* **ACTIVITY**:
Where does the word "bmesh" show up in the records? Copy every line that has it.

* **THE INPUT**:
◆ ◆ ◆ ◆ ◆ ◆ ◆

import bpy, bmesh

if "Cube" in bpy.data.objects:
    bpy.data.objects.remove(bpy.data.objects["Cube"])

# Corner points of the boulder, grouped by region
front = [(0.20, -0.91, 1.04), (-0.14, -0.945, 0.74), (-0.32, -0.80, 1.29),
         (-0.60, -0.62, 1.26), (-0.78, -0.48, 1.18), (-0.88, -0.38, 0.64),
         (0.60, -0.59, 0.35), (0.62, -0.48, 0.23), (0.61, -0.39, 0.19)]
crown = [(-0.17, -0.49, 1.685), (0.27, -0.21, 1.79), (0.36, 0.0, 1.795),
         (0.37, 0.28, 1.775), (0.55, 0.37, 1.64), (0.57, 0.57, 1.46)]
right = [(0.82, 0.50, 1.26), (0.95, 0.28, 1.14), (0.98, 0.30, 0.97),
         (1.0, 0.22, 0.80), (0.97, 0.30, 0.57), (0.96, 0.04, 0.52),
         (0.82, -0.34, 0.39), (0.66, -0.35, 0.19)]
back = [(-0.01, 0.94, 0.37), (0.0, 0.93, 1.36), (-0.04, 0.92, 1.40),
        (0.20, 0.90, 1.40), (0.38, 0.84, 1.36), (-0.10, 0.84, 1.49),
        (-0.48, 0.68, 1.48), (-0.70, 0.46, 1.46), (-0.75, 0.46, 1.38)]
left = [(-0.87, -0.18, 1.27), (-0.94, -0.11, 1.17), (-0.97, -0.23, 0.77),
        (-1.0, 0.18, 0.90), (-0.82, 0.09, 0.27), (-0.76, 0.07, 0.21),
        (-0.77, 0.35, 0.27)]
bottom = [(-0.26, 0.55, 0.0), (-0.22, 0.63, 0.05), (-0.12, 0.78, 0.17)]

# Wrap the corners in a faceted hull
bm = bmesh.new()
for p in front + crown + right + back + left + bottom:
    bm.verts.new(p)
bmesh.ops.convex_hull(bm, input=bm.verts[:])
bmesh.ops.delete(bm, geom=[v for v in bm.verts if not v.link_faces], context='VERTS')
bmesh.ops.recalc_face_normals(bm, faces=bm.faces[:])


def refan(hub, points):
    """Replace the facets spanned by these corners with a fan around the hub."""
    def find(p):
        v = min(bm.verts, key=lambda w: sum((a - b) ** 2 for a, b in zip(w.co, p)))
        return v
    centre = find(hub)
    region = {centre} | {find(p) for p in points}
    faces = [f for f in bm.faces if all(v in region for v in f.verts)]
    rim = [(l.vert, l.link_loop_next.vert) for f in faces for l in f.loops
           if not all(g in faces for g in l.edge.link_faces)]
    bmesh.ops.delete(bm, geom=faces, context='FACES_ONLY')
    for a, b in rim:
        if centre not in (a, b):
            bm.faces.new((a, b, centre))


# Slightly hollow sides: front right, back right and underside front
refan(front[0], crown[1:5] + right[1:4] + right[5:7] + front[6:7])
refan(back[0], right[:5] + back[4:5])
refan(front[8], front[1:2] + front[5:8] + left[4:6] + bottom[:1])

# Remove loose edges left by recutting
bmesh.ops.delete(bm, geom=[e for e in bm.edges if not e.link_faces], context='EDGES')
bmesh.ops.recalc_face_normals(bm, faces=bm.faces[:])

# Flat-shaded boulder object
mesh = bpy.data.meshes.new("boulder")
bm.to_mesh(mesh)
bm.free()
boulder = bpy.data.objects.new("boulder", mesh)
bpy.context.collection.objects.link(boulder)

◆ ◆ ◆ ◆ ◆ ◆ ◆

* **OUTPUT BELOW**:
import bpy, bmesh
bm = bmesh.new()
bmesh.ops.convex_hull(bm, input=bm.verts[:])
bmesh.ops.delete(bm, geom=[v for v in bm.verts if not v.link_faces], context='VERTS')
bmesh.ops.recalc_face_normals(bm, faces=bm.faces[:])
    bmesh.ops.delete(bm, geom=faces, context='FACES_ONLY')
bmesh.ops.delete(bm, geom=[e for e in bm.edges if not e.link_faces], context='EDGES')
bmesh.ops.recalc_face_normals(bm, faces=bm.faces[:])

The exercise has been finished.